#### [Action item]
Go through the data and copy each line where the word "label" shows up.

******************************

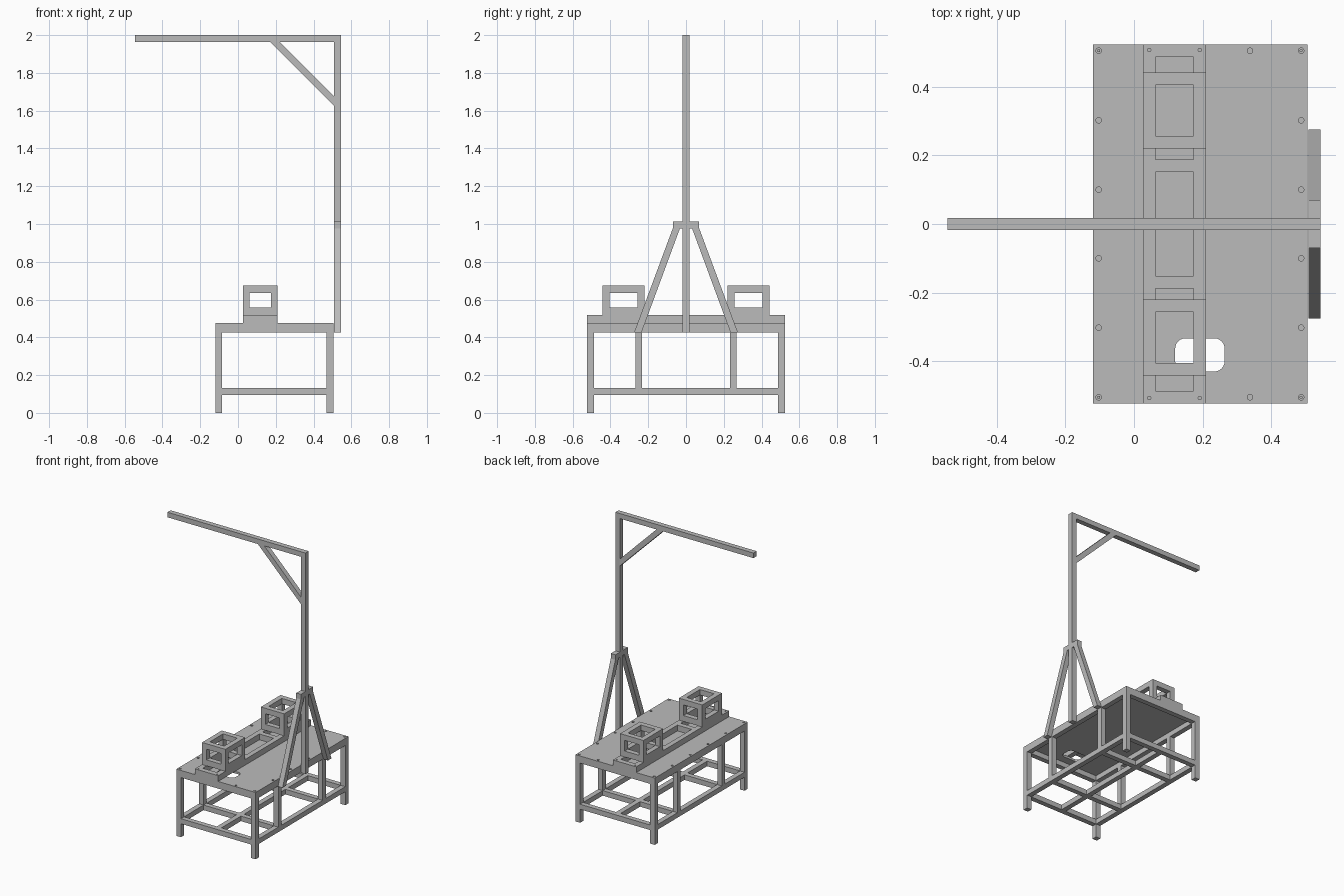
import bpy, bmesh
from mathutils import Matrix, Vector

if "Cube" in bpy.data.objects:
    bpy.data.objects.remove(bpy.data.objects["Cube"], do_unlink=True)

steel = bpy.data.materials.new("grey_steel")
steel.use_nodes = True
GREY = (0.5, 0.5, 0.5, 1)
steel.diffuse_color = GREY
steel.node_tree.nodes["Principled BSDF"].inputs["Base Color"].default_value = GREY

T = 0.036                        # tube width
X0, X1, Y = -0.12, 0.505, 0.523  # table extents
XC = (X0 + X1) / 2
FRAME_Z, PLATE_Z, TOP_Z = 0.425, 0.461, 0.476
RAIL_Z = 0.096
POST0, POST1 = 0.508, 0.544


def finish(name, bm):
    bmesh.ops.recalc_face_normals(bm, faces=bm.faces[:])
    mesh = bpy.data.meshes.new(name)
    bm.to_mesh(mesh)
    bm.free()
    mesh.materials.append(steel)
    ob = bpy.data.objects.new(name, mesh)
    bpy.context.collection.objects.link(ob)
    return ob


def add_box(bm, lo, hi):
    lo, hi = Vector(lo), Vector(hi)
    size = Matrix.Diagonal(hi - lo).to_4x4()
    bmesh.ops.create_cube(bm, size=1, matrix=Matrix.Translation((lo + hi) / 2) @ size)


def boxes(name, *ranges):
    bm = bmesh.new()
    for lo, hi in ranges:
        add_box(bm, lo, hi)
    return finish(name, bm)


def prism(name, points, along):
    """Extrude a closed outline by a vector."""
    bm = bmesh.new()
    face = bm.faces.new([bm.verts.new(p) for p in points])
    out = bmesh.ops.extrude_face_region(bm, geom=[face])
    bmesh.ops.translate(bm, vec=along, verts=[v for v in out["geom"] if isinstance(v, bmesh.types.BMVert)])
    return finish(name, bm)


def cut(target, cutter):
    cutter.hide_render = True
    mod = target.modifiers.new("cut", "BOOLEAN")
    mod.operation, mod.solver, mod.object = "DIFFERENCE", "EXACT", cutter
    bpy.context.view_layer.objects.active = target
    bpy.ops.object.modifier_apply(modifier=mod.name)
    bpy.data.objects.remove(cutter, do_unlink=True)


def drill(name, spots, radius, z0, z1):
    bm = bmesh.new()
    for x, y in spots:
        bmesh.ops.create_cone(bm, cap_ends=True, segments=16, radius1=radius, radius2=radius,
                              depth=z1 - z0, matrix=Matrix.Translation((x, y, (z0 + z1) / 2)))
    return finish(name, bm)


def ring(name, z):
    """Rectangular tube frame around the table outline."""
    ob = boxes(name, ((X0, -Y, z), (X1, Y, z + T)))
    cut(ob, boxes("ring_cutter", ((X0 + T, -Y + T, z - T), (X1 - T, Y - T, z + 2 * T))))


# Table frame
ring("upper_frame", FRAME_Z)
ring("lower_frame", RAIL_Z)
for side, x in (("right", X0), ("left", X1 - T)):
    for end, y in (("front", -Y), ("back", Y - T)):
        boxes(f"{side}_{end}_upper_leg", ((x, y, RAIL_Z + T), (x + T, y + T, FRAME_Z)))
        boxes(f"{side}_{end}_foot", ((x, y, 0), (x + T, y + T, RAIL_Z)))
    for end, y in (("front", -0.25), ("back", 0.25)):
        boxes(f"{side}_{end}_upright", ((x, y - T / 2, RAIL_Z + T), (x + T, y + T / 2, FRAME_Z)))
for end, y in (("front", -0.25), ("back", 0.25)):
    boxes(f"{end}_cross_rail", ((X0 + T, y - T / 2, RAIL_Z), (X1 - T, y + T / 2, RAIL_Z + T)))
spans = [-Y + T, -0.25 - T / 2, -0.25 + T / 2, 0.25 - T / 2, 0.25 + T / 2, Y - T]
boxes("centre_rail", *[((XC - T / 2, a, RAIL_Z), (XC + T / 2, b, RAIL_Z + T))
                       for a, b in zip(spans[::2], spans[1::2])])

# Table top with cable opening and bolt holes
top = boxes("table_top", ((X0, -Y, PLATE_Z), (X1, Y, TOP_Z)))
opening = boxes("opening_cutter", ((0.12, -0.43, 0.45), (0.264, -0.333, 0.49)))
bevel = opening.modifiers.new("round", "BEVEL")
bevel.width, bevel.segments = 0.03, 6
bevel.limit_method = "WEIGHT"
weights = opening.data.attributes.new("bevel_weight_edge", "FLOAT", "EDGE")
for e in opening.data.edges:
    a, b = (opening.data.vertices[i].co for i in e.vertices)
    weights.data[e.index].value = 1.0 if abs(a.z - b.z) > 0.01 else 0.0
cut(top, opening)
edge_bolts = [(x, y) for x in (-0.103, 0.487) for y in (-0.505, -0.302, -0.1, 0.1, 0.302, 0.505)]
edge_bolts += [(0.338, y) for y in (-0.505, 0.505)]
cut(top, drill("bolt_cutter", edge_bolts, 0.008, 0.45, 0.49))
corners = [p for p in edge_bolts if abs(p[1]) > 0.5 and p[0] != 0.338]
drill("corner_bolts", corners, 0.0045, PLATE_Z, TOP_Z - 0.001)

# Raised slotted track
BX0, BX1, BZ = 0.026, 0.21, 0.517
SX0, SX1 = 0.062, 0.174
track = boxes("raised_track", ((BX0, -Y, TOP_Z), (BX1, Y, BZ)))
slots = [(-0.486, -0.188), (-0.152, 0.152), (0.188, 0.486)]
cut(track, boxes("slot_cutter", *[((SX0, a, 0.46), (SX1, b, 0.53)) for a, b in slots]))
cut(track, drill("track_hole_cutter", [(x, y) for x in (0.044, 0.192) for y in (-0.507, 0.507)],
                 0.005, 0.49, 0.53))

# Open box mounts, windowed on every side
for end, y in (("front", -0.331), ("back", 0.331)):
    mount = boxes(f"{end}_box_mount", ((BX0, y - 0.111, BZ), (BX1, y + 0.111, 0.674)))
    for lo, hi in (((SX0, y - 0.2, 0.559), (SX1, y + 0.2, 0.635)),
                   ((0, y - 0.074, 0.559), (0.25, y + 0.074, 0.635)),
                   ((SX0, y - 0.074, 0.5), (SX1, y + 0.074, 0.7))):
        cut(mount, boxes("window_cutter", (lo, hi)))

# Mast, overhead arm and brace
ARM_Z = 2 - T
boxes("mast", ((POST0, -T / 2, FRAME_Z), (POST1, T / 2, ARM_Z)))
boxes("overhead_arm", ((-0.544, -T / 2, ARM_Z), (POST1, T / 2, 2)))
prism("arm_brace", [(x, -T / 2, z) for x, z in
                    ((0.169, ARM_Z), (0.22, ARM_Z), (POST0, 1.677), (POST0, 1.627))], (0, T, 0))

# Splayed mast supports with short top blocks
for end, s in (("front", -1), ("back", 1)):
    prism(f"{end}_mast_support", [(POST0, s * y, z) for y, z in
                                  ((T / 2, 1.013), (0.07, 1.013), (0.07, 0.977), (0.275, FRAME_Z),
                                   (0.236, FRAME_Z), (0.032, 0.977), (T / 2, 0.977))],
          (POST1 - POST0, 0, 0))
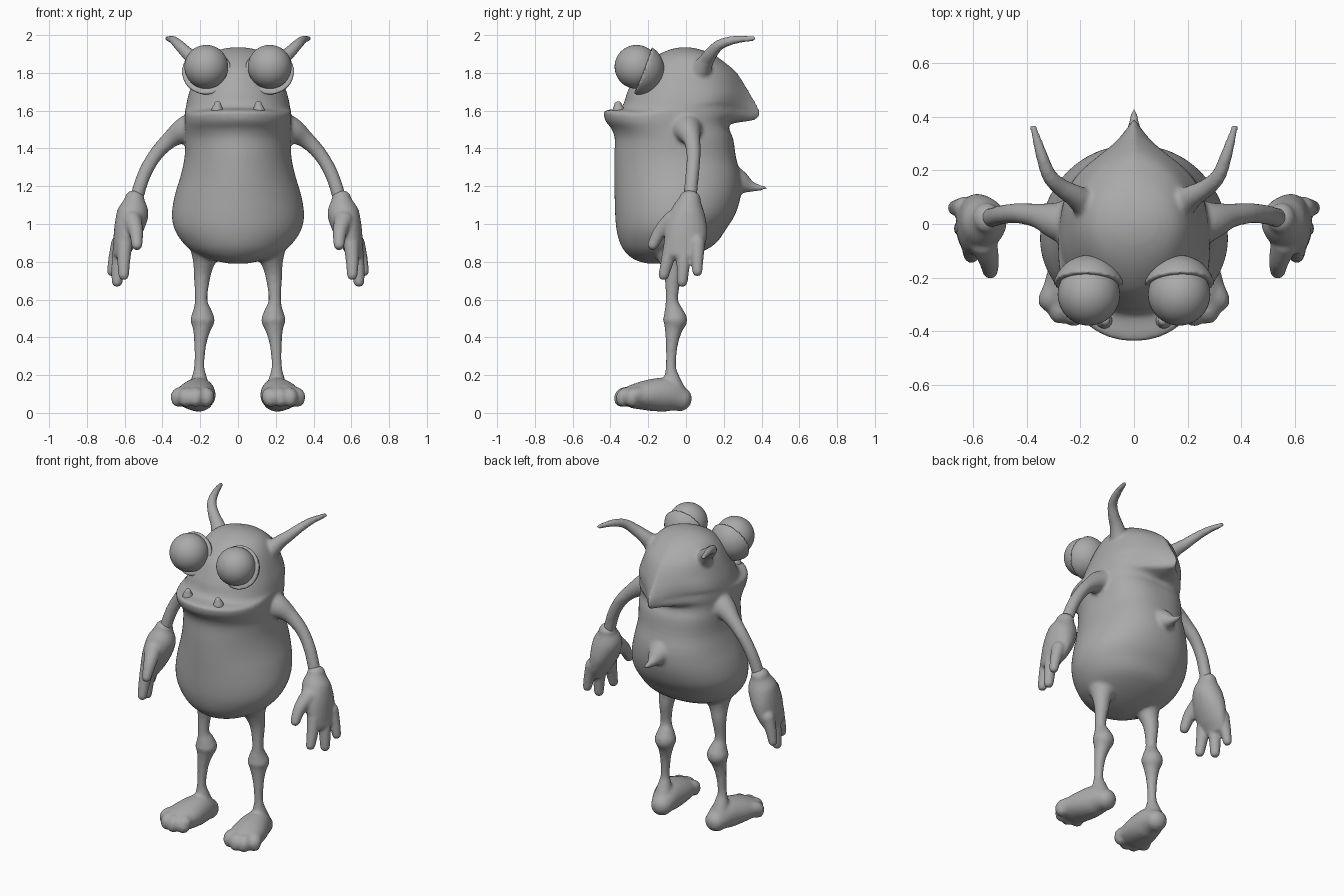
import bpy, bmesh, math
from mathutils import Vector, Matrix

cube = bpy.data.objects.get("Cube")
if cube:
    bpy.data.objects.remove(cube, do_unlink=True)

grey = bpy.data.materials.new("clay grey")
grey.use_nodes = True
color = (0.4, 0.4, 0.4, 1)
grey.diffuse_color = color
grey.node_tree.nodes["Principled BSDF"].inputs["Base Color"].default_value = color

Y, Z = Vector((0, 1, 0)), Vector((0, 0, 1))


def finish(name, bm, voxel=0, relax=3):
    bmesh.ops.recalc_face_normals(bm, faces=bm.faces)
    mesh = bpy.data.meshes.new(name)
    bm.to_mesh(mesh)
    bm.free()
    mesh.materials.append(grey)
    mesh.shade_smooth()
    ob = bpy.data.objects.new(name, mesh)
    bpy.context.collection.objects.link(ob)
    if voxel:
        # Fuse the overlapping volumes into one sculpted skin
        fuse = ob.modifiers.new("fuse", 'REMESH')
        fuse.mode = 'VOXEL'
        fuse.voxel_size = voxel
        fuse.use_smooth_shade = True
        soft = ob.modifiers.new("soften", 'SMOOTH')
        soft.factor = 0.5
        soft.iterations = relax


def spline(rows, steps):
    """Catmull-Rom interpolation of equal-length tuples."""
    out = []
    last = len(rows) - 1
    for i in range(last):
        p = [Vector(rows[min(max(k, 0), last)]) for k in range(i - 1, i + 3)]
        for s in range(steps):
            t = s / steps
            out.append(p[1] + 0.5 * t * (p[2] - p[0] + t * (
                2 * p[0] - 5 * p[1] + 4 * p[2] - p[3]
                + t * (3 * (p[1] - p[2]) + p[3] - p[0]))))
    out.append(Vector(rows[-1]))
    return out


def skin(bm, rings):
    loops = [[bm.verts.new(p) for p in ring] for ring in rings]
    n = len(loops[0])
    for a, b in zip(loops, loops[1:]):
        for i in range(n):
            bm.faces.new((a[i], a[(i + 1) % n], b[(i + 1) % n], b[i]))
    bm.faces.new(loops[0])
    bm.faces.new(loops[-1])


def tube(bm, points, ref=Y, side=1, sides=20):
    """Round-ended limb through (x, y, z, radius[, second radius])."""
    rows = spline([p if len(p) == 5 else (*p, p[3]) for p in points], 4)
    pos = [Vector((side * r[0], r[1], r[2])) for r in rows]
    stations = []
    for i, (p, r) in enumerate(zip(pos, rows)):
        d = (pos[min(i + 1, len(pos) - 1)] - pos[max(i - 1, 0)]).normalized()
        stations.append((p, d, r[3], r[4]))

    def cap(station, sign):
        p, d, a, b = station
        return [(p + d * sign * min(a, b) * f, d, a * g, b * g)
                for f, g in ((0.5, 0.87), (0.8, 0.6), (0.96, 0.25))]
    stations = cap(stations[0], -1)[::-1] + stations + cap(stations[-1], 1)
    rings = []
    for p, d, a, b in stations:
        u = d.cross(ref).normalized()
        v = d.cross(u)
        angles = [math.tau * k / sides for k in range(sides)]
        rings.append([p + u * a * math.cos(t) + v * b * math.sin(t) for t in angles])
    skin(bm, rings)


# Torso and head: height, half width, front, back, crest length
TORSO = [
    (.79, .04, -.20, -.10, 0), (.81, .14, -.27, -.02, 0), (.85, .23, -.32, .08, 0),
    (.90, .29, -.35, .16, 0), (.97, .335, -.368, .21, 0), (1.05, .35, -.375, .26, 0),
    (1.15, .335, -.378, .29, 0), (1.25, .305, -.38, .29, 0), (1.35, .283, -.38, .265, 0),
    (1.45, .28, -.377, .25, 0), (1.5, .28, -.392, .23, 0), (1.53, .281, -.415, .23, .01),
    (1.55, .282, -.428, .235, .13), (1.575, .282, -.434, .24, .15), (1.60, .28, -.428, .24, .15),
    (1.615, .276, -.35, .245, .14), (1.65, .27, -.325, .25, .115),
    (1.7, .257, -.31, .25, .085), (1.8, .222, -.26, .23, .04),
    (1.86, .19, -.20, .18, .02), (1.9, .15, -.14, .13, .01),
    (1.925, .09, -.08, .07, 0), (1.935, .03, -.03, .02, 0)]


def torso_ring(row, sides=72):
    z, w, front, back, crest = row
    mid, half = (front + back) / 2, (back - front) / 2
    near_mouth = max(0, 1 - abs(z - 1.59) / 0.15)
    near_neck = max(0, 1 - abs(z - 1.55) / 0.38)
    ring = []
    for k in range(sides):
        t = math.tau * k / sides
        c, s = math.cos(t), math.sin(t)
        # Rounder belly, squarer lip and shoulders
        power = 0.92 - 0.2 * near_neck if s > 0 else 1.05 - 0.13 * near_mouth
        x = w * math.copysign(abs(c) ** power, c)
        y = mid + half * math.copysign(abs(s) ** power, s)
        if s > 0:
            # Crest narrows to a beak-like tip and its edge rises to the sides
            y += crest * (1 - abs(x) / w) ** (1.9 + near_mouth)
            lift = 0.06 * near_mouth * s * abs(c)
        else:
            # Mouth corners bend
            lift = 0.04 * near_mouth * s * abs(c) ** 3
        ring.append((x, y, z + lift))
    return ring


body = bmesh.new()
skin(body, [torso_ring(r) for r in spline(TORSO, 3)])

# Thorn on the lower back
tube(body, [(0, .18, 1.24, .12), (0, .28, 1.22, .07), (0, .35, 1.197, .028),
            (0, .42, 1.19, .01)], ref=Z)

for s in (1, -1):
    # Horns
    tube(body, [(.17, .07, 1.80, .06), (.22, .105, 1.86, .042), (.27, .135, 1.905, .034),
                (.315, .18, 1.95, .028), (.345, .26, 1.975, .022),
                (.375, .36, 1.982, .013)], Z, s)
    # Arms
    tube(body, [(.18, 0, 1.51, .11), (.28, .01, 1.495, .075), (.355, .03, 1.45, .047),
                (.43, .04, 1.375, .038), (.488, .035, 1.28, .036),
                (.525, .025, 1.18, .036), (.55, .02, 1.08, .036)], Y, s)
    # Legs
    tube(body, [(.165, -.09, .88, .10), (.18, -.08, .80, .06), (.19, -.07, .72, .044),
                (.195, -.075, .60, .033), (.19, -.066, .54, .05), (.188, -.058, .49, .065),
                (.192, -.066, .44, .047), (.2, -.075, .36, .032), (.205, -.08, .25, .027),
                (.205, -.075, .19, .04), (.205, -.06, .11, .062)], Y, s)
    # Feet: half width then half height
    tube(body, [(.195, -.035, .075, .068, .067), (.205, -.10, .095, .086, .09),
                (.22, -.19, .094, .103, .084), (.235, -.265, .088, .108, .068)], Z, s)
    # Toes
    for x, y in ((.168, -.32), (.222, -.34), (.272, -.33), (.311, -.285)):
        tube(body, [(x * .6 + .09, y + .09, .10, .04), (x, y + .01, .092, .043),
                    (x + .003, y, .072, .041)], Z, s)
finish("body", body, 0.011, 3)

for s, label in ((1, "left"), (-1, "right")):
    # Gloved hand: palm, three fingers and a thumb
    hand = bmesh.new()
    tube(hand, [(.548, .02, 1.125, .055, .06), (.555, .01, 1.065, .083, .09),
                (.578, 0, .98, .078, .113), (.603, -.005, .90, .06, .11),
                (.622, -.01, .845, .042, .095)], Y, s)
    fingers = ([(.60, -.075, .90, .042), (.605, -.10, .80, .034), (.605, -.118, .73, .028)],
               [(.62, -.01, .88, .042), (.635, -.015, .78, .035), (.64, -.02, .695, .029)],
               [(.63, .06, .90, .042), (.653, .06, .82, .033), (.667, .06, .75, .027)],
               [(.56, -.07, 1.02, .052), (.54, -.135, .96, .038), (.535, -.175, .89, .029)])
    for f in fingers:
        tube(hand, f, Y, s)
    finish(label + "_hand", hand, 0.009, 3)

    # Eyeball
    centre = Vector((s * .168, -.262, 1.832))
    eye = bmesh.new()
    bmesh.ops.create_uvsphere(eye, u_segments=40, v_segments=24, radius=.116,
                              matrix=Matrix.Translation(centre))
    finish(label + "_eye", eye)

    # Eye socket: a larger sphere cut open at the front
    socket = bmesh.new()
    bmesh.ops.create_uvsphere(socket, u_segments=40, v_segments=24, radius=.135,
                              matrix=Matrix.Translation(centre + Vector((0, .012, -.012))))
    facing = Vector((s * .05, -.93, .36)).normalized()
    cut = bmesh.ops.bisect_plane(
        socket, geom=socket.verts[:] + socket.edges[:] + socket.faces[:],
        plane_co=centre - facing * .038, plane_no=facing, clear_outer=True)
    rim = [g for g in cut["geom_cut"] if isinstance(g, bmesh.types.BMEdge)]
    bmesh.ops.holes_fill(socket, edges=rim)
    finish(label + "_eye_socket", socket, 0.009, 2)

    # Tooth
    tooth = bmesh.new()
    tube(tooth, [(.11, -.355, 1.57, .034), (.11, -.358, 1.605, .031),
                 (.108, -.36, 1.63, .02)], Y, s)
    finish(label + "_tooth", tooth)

******************************

#### [Finished exercise]
for s, label in ((1, "left"), (-1, "right")):
    finish(label + "_hand", hand, 0.009, 3)
    finish(label + "_eye", eye)
    finish(label + "_eye_socket", socket, 0.009, 2)
    finish(label + "_tooth", tooth)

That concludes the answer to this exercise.